Our town recently opened a foodbank, and when it was in it's planning stages my bff arranged to meet me and I found myself shanghaied and attending the first meeting, it didn't quite turn out to be the coffee date I had imagined, the twenty plus other people who had joined us, all over 50, (I'm being polite) were kind of cramping my style, what on earth had she got me into now? Of course I had heard the requests for volunteers etc at church, but I knew I was way to busy to be able to give my time to that!
Now we are up and running and I am very much on the 'rota' for collecting, boxing, bagging and dating preserved food. (I'm sure I read a blog once that gave tips on getting yourself off a church rota - gonna have to look that one up again.)
The foodbank scheme was established in the UK by the Trussell Trust to help people who face sudden and short term hunger due to benefit change or stoppage, immediate job loss, family break up etc.
I live in a middle class town, with excellent schools and desirable housing, of course there are the streets that you would rather not live in, I mean, some of them don't even have their own driveways, but there aren't pockets of squalor, with the unemployed or homeless hanging around outside the bookies. So I think a fair few people were quite surprised when the need for a food bank was seen, surely not here in the fourth most desirable town in the country to live in? (according to The Times or whichever paper it was did the survey earlier in the year!)
But, we have been running since June, and every week we have fed families, couples, singles, all of whom are overwhelmed by the giving of food, and the release it has given them of the burden of feeding themselves for the next few days, of course there shouldn't be a need in the UK, but there is.
People are going without food in order to feed their children, missing appointments because they can't afford to get to the hospital, stealing food to avoid starvation, keeping their children off school because of embarrassment of being unable to provide a lunch - all this in 'Great Britain'.
I read a criticism of the foodbanks recently which said "Churches should be offering 'spiritual food'".
Jesus wasn't only 'spiritual' he was practical, he was human, if he saw a need he met it, and as his followers we are to do the same, to 'be Jesus' to those who need it, whatever that need may be. And when the day comes and we stand before him on his throne he will say to us, " whatever you did for one of the least of these brothers and sisters of mine you did for me". Matthew 25:40.

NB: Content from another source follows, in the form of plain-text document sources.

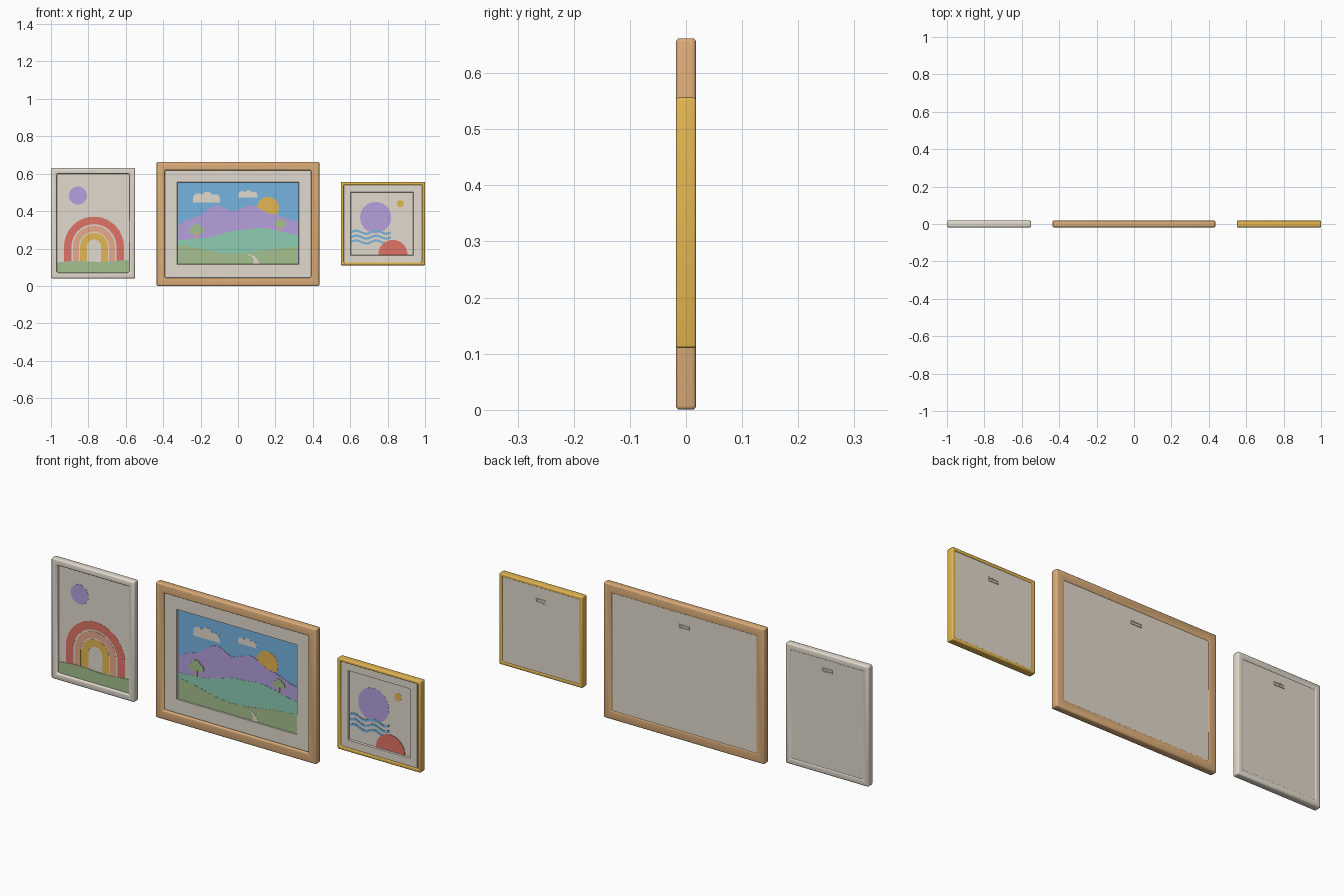
import bpy, bmesh, math
from mathutils import Vector

cube = bpy.data.objects.get("Cube")
if cube:
    bpy.data.objects.remove(cube)


def material(name, r, g, b):
    lin = [((c / 255 + 0.055) / 1.055) ** 2.4 for c in (r, g, b)] + [1]
    m = bpy.data.materials.new(name)
    m.use_nodes = True
    m.diffuse_color = lin
    m.node_tree.nodes["Principled BSDF"].inputs["Base Color"].default_value = lin
    return m


WHITE = material("warm white", 226, 218, 205)
OAK = material("oak", 220, 173, 121)
GOLD = material("gold", 228, 183, 82)
SKY = material("sky blue", 118, 180, 224)
PURPLE = material("lilac", 182, 160, 222)
TEAL = material("mint teal", 142, 205, 180)
GREEN = material("sage green", 165, 192, 143)
RED = material("coral red", 224, 115, 102)
PEACH = material("peach", 232, 170, 140)

PAPER = -0.002   # front face of the paper
LAYER = 0.0008   # step between painted layers


def finish(name, bm, mat, smooth=False):
    bmesh.ops.recalc_face_normals(bm, faces=bm.faces)
    mesh = bpy.data.meshes.new(name)
    bm.to_mesh(mesh)
    bm.free()
    mesh.materials.append(mat)
    ob = bpy.data.objects.new(name, mesh)
    bpy.context.collection.objects.link(ob)
    if smooth:
        bpy.ops.object.select_all(action='DESELECT')
        ob.select_set(True)
        bpy.context.view_layer.objects.active = ob
        bpy.ops.object.shade_smooth_by_angle(angle=math.radians(40))
    return ob


def ring(name, cx, cz, w, h, border, y0, y1, mat, bevel, slope=0.0):
    """Mitred rectangular frame; slope widens the front of the opening."""
    bm = bmesh.new()

    def loop(inset, y):
        a, b = w / 2 - inset, h / 2 - inset
        return [bm.verts.new((cx + sx * a, y, cz + sz * b))
                for sx, sz in ((-1, -1), (1, -1), (1, 1), (-1, 1))]

    loops = [loop(0, y0), loop(border - slope, y0), loop(border, y1), loop(0, y1)]
    for i in range(4):
        p, q = loops[i], loops[(i + 1) % 4]
        for k in range(4):
            n = (k + 1) % 4
            bm.faces.new((p[k], p[n], q[n], q[k]))
    if bevel:
        bmesh.ops.recalc_face_normals(bm, faces=bm.faces)
        sharp = [e for e in bm.edges if e.calc_face_angle() > 0.5]
        bmesh.ops.bevel(bm, geom=sharp, offset=bevel, segments=3,
                        profile=0.5, affect='EDGES', clamp_overlap=True)
    return finish(name, bm, mat, True)


def board(name, cx, cz, w, h, y0, y1, mat, bevel=0.0):
    bm = bmesh.new()
    bmesh.ops.create_cube(bm, size=1)
    for v in bm.verts:
        v.co = Vector((cx + v.co.x * w, (y0 + y1) / 2 + v.co.y * (y1 - y0), cz + v.co.z * h))
    if bevel:
        depth_edges = [e for e in bm.edges if abs(e.verts[0].co.y - e.verts[1].co.y) > 1e-5]
        bmesh.ops.bevel(bm, geom=depth_edges, offset=bevel, segments=4,
                        profile=0.5, affect='EDGES')
    return finish(name, bm, mat)


def plate(name, a, b, layer, mat):
    """Thin painted plate filling the strip between point rows a and b."""
    front = PAPER - layer * LAYER
    bm = bmesh.new()
    rows = [[bm.verts.new((x, front, z)) for x, z in row] for row in (a, b)]
    for i in range(len(a) - 1):
        bm.faces.new((rows[0][i], rows[0][i + 1], rows[1][i + 1], rows[1][i]))
    bmesh.ops.remove_doubles(bm, verts=bm.verts, dist=1e-5)
    bmesh.ops.dissolve_degenerate(bm, edges=bm.edges, dist=1e-6)
    out = bmesh.ops.extrude_face_region(bm, geom=bm.faces[:])
    for v in out["geom"]:
        if isinstance(v, bmesh.types.BMVert):
            v.co.y = PAPER + 0.0005
    return finish(name, bm, mat)


def arc(cx, cz, r, start=math.pi, end=0.0, n=24):
    return [(cx + r * math.cos(start + (end - start) * i / n),
             cz + r * math.sin(start + (end - start) * i / n)) for i in range(n + 1)]


def disc(name, cx, cz, r, layer, mat):
    plate(name, arc(cx, cz, r), arc(cx, cz, r, -math.pi), layer, mat)


def arch(name, cx, cz, r0, r1, foot, layer, mat):
    rows = [[(cx - r, foot)] + arc(cx, cz, r) + [(cx + r, foot)] for r in (r1, r0)]
    plate(name, *rows, layer, mat)


def smooth_line(pts, n=8):
    """Eased curve through a few points."""
    line = [pts[0]]
    for (x0, z0), (x1, z1) in zip(pts, pts[1:]):
        for i in range(1, n + 1):
            t = i / n
            line.append((x0 + (x1 - x0) * t, z0 + (z1 - z0) * t * t * (3 - 2 * t)))
    return line


def land(name, pts, bottom, layer, mat):
    top = smooth_line(pts)
    plate(name, top, [(x, bottom) for x, _ in top], layer, mat)


def puff(name, lobes, base, layer, mat, n=40):
    """Flat-bottomed outline over several round lobes."""
    lo = min(x - r for x, z, r in lobes)
    hi = max(x + r for x, z, r in lobes)
    xs = [lo + (hi - lo) * i / n for i in range(n + 1)]
    top = [(x, max([base + 0.001] + [cz + math.sqrt(r * r - (x - cx) ** 2)
                                     for cx, cz, r in lobes if abs(x - cx) < r])) for x in xs]
    plate(name, top, [(x, base) for x in xs], layer, mat)


# Frames with backing boards, paper and hangers
def picture(name, cx, cz, w, h, border, mat, bevel, hang, paper=WHITE):
    ring(name + "_frame", cx, cz, w, h, border, -0.018, 0.018, mat, bevel)
    iw, ih = w - 2 * border + 0.004, h - 2 * border + 0.004
    board(name + "_paper", cx, cz, iw, ih, PAPER, 0.004, paper)
    board(name + "_backing", cx, cz, iw, ih, 0.004, 0.014, WHITE)
    ring(name + "_hanger", cx, hang, 0.056, 0.018, 0.005, 0.0135, 0.0175, WHITE, 0.001)
    return iw, ih


picture("left", -0.775, 0.335, 0.45, 0.59, 0.031, WHITE, 0.008, 0.55)
mw, mh = picture("middle", 0, 0.331, 0.87, 0.662, 0.044, OAK, 0.007, 0.555, SKY)
rw, rh = picture("right", 0.775, 0.333, 0.45, 0.446, 0.016, GOLD, 0.005, 0.475)

# Mats with sloped openings
ring("middle_mat", 0, 0.335, mw, 0.575, (mw - 0.645) / 2, -0.010, 0.0, WHITE, 0, 0.003)
ring("right_mat", 0.77, 0.333, rw - 0.008, rh, (rw - 0.338) / 2, -0.010, 0.0, WHITE, 0, 0.003)

# Left artwork: rainbow on a lawn under a moon
disc("moon", -0.856, 0.483, 0.048, 1, PURPLE)
for name, r0, r1, mat in (("red", 0.120, 0.160, RED), ("peach", 0.080, 0.112, PEACH),
                          ("gold", 0.038, 0.074, GOLD)):
    arch("rainbow_" + name, -0.77, 0.21, r0, r1, 0.11, 1, mat)
land("lawn", [(-0.97, 0.126), (-0.87, 0.134), (-0.72, 0.128), (-0.58, 0.138)], 0.07, 3, GREEN)

# Middle artwork: landscape
disc("sun", 0.16, 0.418, 0.058, 1, GOLD)
puff("large_cloud", [(-0.212, 0.465, 0.03), (-0.165, 0.473, 0.03), (-0.122, 0.463, 0.027)],
     0.447, 1, WHITE)
puff("small_cloud", [(0.022, 0.486, 0.021), (0.055, 0.49, 0.021), (0.086, 0.485, 0.018)],
     0.474, 1, WHITE)
land("mountains", [(-0.322, 0.33), (-0.25, 0.36), (-0.11, 0.43), (-0.03, 0.40), (0.07, 0.43),
                   (0.18, 0.385), (0.322, 0.345)], 0.2, 2, PURPLE)
land("hills", [(-0.322, 0.245), (-0.2, 0.255), (0.02, 0.30), (0.12, 0.31), (0.322, 0.275)],
     0.14, 3, TEAL)
land("meadow", [(-0.322, 0.218), (-0.04, 0.172), (0.322, 0.208)], 0.112, 4, GREEN)

# Winding path
left_edge = [(0.045, 0.172), (0.075, 0.155), (0.085, 0.14), (0.08, 0.113)]
right_edge = [(0.053, 0.172), (0.09, 0.157), (0.105, 0.14), (0.118, 0.113)]
plate("path", right_edge, left_edge, 5, WHITE)

# Trees
for name, x, z, s in (("left_tree", -0.222, 0.295, 1.0), ("right_tree", 0.225, 0.33, 0.8)):
    trunk = 0.005 * s
    plate(name + "_trunk", [(x - trunk, z), (x + trunk, z)],
          [(x - trunk, z - 0.045 * s), (x + trunk, z - 0.045 * s)], 5, OAK)
    for i, (dx, dz, r) in enumerate(((-0.02, 0, 0.02), (0.02, 0.002, 0.02), (0, 0.016, 0.022))):
        disc(f"{name}_leaves_{i + 1}", x + dx * s, z + dz * s, r * s, 6 + i * 0.3, GREEN)

# Right artwork: abstract sea with sunset
disc("large_moon", 0.736, 0.366, 0.083, 1, PURPLE)
disc("small_sun", 0.868, 0.44, 0.019, 1, GOLD)
for i in range(3):
    xs = [0.606 + 0.212 * k / 48 for k in range(49)]
    mid = [0.287 - 0.026 * i + 0.008 * math.sin((x - 0.606) * 59) for x in xs]
    plate(f"wave_{i + 1}", [(x, z + 0.006) for x, z in zip(xs, mid)],
          [(x, z - 0.006) for x, z in zip(xs, mid)], 2, SKY)
dome = arc(0.828, 0.168, 0.078)
plate("red_hill", dome, [(x, 0.166) for x, z in dome], 3, RED)
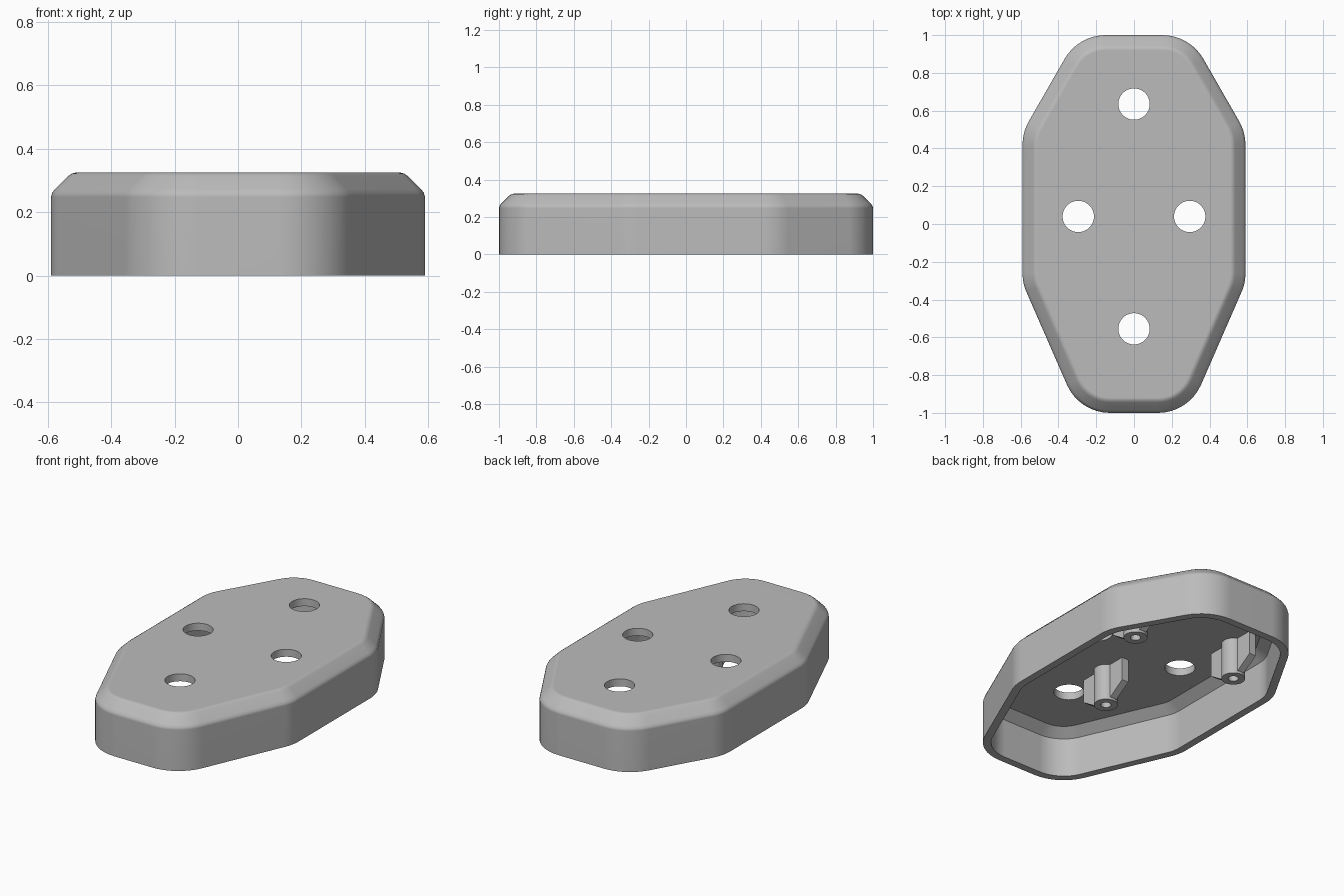
import bpy, bmesh, math
from mathutils import Vector

cube = bpy.data.objects.get("Cube")
if cube:
    bpy.data.objects.remove(cube, do_unlink=True)

grey = bpy.data.materials.new("plain grey")
grey.use_nodes = True
COLOUR = (0.5, 0.5, 0.5, 1)
grey.diffuse_color = COLOUR
grey.node_tree.nodes["Principled BSDF"].inputs["Base Color"].default_value = COLOUR

WALL = 0.045
CEILING = 0.28
CORNER_RADIUS = 0.25
ARC_STEPS = 8


def make_object(name, bm):
    bmesh.ops.recalc_face_normals(bm, faces=bm.faces)
    mesh = bpy.data.meshes.new(name)
    bm.to_mesh(mesh)
    bm.free()
    mesh.materials.append(grey)
    obj = bpy.data.objects.new(name, mesh)
    bpy.context.collection.objects.link(obj)
    return obj


def select_only(obj):
    bpy.ops.object.select_all(action="DESELECT")
    obj.select_set(True)
    bpy.context.view_layer.objects.active = obj


def smooth(obj):
    select_only(obj)
    bpy.ops.object.shade_smooth_by_angle(angle=math.radians(32))


def loft(bm, rings):
    """Skin successive rings of points and cap both ends."""
    loops = [[bm.verts.new(p) for p in ring] for ring in rings]
    for a, b in zip(loops, loops[1:]):
        for i in range(len(a)):
            j = (i + 1) % len(a)
            bm.faces.new((a[i], a[j], b[j], b[i]))
    bm.faces.new(loops[0])
    bm.faces.new(loops[-1])


# Elongated octagon, counter-clockwise, mirrored across x
half = [(0.29, -1), (0.59, -0.313), (0.59, 0.486), (0.295, 1)]
corners = [Vector(p) for p in half] + [Vector((-x, y)) for x, y in reversed(half)]


def outline(inset, z):
    """Rounded octagon pulled inward by inset."""
    points = []
    for i, p in enumerate(corners):
        before = (p - corners[i - 1]).normalized()
        after = (corners[(i + 1) % len(corners)] - p).normalized()
        n0 = Vector((before.y, -before.x))
        n1 = Vector((after.y, -after.x))
        centre = p - CORNER_RADIUS * (n0 + n1) / (1 + n0.dot(n1))
        start = math.atan2(n0.y, n0.x)
        turn = n0.angle(n1)
        for k in range(ARC_STEPS + 1):
            a = start + turn * k / ARC_STEPS
            r = CORNER_RADIUS - inset
            points.append((centre.x + r * math.cos(a), centre.y + r * math.sin(a), z))
    return points


# Hollow shell: inside ceiling, inside wall, rim, outside wall, softened chamfer
profile = [(0.105, CEILING), (WALL, 0.235), (WALL, 0), (0, 0), (0, 0.248),
           (0.004, 0.261), (0.013, 0.273), (0.055, 0.314), (0.067, 0.322), (0.08, 0.325)]
bm = bmesh.new()
loft(bm, [outline(d, z) for d, z in profile])
shell = make_object("shell", bm)

# Four round holes through the top plate
bm = bmesh.new()
for x, y in [(0, 0.635), (0, -0.555), (0.295, 0.04), (-0.295, 0.04)]:
    made = bmesh.ops.create_cone(bm, cap_ends=True, segments=48, radius1=0.083,
                                 radius2=0.083, depth=0.3)
    bmesh.ops.translate(bm, verts=made["verts"], vec=(x, y, 0.35))
cutter = make_object("hole_cutter", bm)
cutter.hide_render = True
cut = shell.modifiers.new("holes", "BOOLEAN")
cut.operation = "DIFFERENCE"
cut.solver = "EXACT"
cut.object = cutter
select_only(shell)
bpy.ops.object.modifier_apply(modifier=cut.name)
bpy.data.objects.remove(cutter, do_unlink=True)
smooth(shell)
weighted = shell.modifiers.new("flat_top_normals", "WEIGHTED_NORMAL")
weighted.keep_sharp = True


# Screw posts under the plate, each with a rib in front and behind
def circle(r, z, x, y, n=32):
    return [(x + r * math.cos(math.tau * i / n), y + r * math.sin(math.tau * i / n), z)
            for i in range(n)]


def screw_post(name, x, y):
    top, bottom = CEILING + 0.01, 0.06
    bm = bmesh.new()
    loft(bm, [circle(r, z, x, y) for r, z in
              [(0.065, top), (0.065, bottom), (0.028, bottom), (0.028, 0.25)]])
    smooth(make_object(name, bm))
    bm = bmesh.new()
    for s in (1, -1):
        side = [(0.05, top), (0.165, top), (0.165, 0.14), (0.065, 0.075), (0.05, 0.075)]
        loft(bm, [[(x + dx, y + s * dy, z) for dy, z in side] for dx in (-0.022, 0.022)])
    make_object(name + "_ribs", bm)


screw_post("front_post", 0, -0.24)
screw_post("back_left_post", 0.35, 0.43)
screw_post("back_right_post", -0.35, 0.43)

Most of the things I've ended up doing at church have sort of just happened accidentally, someone has asked if I'm available or if I fancy doing it, or in the case of my friend and the foodbank, she just told me to turn up! I have to say, I think God has put me in the roles I volunteer in because of this reason, those promptings from other people have led me to take part in things I just wouldn't have considered before, and I know all of it is to bless others, but you know, I really enjoy it, and so it blesses me as well!